Canary in the Coalmine: Impact of Climate Change on Birds

By following birds, we learn about the greatest threats they and our communities face. And we find ways to address them.

On a recent train ride, I watched the first rays of sun peek over the autumn trees and was encouraged by the first bird songs of the morning. I reflected on the news that my organization recently shared with the world. 

A new study from our scientists at National Audubon Society revealed that climate change is the number one threat to birds.  Almost half of the birds studied in Connecticut are climate vulnerable, including the Wood Thrush, Scarlet Tanager, and Saltmarsh Sparrow.

It is deeply saddening to imagine a day when we might not be able to enjoy the magical encounters with Scarlet Tanagers, a personal favorite of mine.  They are not easy to find.  This makes it even more special when you get to see a male’s gorgeous bright red body and black wings and tail, high in a forest canopy.  While the species can be seen from spring to fall throughout Connecticut’s forests, the Scarlet Tanager is one of Audubon’s priority species projected to be affected by four climate change-related threats.

Birds are our canary in the coalmine, and the brilliant Scarlet Tanagers depend on us to protect the places they need to survive.

Survival by Degrees: 389 Species on the Brink shows that two-thirds (389 out of 604) of North American bird species are at risk of extinction from climate change. North American birds are more vulnerable than ever from rising temperatures and climate-related events like sea level rise, droughts, fires, and powerful storms. Global warming also intensifies existing threats for birds – and people – including extreme weather events that can wipe out entire nesting nurseries or winter flocks.

The fate of birds and humans are deeply connected. Birds not only bring beauty and joy to our lives, but they are also pollinators, seed dispersers, and important indicators of the health of an ecosystem. By following birds, we learn about the greatest threats they and our communities face. And we find ways to address them.

The situation is critical, but there is good news. Audubon’s science also shows that if we take action now, we can help improve the chances for 76% of species at risk. And if we act to protect birds, we will help other wildlife and people.

So where to start?

As part of Audubon’s report release, we launched a new tool called the “Climate Visualizer.” By visiting and entering your zip code, you can see how climate change may affect your area and the birds you love. Through this lens, you can take actions to help on a local level, starting today.

We already know what we need to do to reduce global warming.  We need more people at the local, state, and federal levels putting solutions into practice.

Statewide, we should support local job growth through the development of responsibly-sited and operated renewable and clean energy (wind and solar) in our communities. At the same time, we must support upgrades and expansions to our electrical transmission infrastructure, to reduce the amount of carbon released in to the atmosphere.

We must develop legislation and policies that support our coastal communities, who will be the first to feel the impacts of climate change. On the ground, it is essential that we restore and manage tidal marshes to help protect our communities in the face of sea level rise and more powerful storms.

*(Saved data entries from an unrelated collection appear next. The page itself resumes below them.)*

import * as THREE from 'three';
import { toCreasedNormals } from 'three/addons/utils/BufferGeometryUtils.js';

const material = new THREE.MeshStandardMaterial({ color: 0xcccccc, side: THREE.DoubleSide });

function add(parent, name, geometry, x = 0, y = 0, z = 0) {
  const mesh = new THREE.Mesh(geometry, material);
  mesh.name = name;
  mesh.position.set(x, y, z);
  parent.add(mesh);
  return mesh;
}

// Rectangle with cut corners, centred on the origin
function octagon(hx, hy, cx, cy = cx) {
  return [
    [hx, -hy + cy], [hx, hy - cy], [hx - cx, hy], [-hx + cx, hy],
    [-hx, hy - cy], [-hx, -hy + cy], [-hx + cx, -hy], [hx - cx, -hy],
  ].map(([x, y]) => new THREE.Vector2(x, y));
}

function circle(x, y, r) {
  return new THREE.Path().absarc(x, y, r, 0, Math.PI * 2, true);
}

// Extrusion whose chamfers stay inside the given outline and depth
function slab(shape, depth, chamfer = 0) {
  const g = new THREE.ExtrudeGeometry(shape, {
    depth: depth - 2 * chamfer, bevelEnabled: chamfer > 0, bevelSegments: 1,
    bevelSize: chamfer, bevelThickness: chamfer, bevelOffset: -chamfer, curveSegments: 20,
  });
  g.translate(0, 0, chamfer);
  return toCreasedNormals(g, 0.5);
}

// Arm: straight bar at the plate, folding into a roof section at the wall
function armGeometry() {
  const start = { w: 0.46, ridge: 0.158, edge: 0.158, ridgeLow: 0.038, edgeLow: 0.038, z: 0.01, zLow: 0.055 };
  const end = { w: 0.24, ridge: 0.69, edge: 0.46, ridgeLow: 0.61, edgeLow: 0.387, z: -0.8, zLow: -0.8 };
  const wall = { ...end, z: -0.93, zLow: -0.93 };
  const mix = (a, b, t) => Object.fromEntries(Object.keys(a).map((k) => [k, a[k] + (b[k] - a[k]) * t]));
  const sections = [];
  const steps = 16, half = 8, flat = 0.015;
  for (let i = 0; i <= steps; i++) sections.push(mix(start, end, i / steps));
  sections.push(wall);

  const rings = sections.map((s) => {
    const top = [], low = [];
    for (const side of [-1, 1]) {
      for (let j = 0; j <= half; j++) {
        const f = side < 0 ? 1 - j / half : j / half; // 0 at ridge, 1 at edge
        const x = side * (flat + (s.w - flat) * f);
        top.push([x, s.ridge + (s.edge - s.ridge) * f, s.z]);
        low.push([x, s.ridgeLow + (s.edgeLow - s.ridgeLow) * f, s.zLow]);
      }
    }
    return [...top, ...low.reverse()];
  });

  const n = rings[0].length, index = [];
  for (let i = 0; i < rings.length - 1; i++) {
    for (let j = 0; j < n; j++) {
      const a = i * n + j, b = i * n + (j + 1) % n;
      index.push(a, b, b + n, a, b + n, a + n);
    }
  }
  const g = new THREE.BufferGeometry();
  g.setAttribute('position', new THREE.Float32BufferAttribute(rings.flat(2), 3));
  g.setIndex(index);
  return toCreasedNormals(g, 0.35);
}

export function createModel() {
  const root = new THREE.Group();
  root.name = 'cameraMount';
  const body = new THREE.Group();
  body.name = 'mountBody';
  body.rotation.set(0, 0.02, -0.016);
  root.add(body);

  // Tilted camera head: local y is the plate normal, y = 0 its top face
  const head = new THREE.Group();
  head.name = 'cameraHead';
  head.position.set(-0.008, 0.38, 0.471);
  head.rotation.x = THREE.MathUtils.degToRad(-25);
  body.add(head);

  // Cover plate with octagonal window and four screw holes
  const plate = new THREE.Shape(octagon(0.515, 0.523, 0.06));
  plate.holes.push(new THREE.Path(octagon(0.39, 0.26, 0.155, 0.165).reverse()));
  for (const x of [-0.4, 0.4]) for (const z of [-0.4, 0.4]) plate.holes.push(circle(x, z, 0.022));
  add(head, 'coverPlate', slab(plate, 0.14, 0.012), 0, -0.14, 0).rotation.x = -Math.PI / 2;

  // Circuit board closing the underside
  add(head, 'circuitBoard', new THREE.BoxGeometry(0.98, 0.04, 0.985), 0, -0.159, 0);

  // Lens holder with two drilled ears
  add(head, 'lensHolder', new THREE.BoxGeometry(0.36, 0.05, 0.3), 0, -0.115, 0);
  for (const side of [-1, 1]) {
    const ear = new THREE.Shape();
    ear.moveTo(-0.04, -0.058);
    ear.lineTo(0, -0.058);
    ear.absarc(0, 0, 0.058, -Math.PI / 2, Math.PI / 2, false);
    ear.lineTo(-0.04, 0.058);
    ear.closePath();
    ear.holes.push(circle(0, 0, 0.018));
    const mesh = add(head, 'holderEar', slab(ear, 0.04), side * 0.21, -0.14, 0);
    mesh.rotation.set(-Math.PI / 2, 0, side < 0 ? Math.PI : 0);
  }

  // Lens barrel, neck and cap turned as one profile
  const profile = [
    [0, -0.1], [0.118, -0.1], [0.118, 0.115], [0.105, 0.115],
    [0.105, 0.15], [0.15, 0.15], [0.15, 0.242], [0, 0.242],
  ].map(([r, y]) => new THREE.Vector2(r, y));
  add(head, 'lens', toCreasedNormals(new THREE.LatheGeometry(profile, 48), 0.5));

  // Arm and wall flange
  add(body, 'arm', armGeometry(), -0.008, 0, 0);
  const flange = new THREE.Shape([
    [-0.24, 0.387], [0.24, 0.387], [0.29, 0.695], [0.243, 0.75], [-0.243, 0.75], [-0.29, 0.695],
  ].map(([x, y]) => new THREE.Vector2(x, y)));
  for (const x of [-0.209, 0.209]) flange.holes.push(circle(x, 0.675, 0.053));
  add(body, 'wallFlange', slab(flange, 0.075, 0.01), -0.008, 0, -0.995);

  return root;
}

Connecticut is 59% forested land: We must help our northeast forests become more resilient to the stressors of climate change, in order to provide essential ecosystem services like carbon sequestration, flood control, and watershed protection. Increasing the diversity and health of our woodlands will be paramount. In collaboration with Audubon New York, we have already helped improve conditions of over one million acres of forestland, and are developing tools and strategies to be able to reach five million.

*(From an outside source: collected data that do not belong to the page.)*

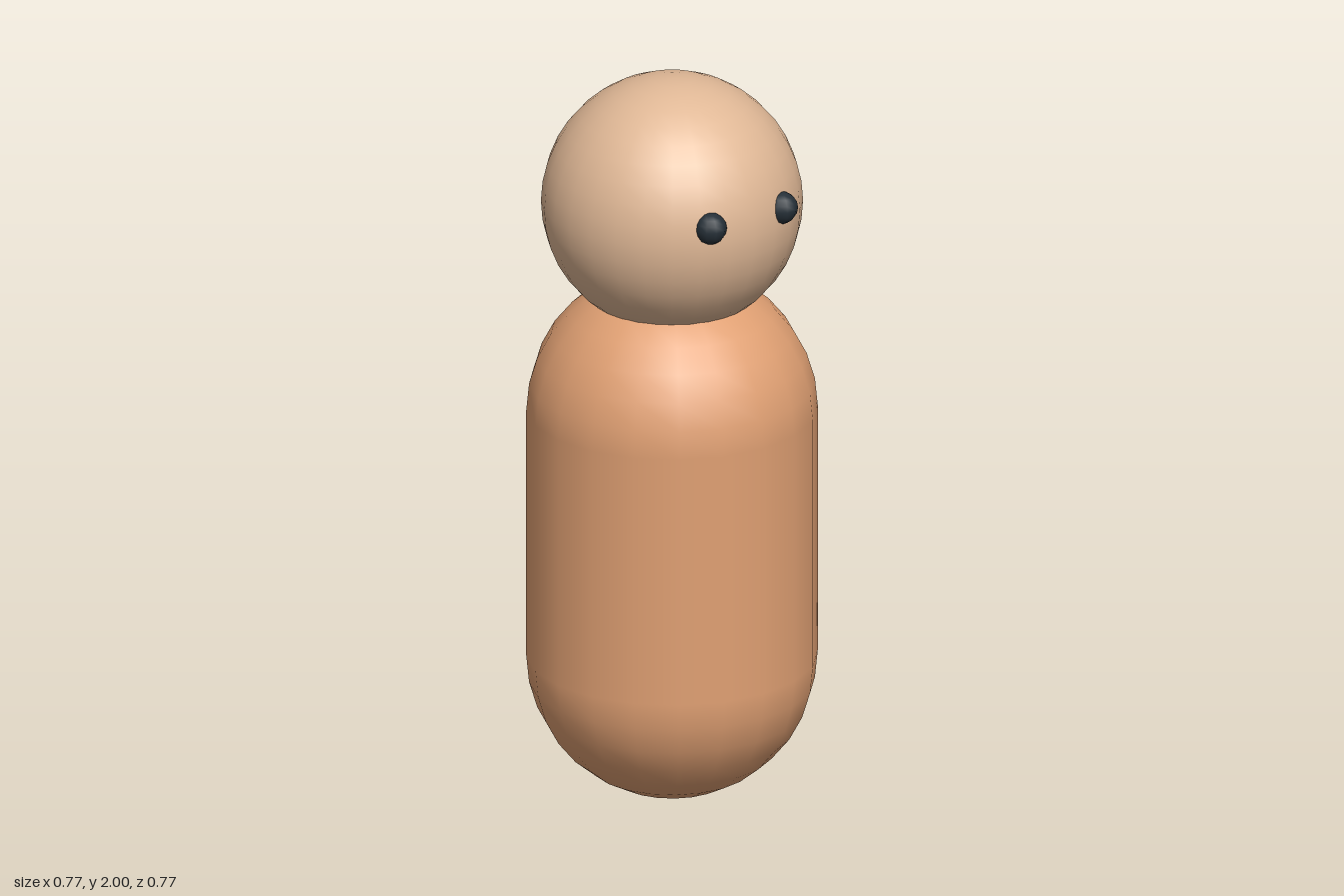
import * as THREE from 'three';

const BODY_R = 0.383, BODY_LEN = 0.69, HEAD_R = 0.344, EYE_R = 0.043;

export function createModel() {
  const model = new THREE.Group();
  model.name = 'figure';

  const clay = new THREE.MeshStandardMaterial({ name: 'clay orange', color: 0xe0a073 });
  const skin = new THREE.MeshStandardMaterial({ name: 'pale skin', color: 0xe0b896 });
  const dark = new THREE.MeshStandardMaterial({ name: 'eye dark', color: 0x263038 });

  const add = (name, geometry, material, x, y, z) => {
    const mesh = new THREE.Mesh(geometry, material);
    mesh.name = name;
    mesh.position.set(x, y, z);
    model.add(mesh);
  };

  // Upright capsule body standing on the ground
  add('body', new THREE.CapsuleGeometry(BODY_R, BODY_LEN, 8, 20), clay, 0, BODY_R + BODY_LEN / 2, 0);

  // Round head sunk into the top of the body
  add('head', new THREE.SphereGeometry(HEAD_R, 28, 20), skin, 0, 2 - HEAD_R, 0);

  // Bead eyes, mirrored and half sunk into the face
  const eye = new THREE.SphereGeometry(EYE_R, 10, 8);
  for (const side of [1, -1]) {
    add(side > 0 ? 'leftEye' : 'rightEye', eye, dark, side * 0.12, 1.7, 0.31);
  }

  return model;
}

The study showed that more than half of the bird species in North America could lose at least half of their current ranges by 2080 due to rising temperatures. We could lose nesting birds like the White-throated Sparrow and Dark-eyed Junco, for which Connecticut was historically the southern extent of their range.

We must always remember that the fate of birds and humans are deeply connected. If a landscape or ecosystem is broken for birds, it is or will soon be for people.

It’s time to unite in conservation action. By following birds, we at Audubon learn about the greatest threats they and our communities face. And we address them. Will you join us?

How you can help, right now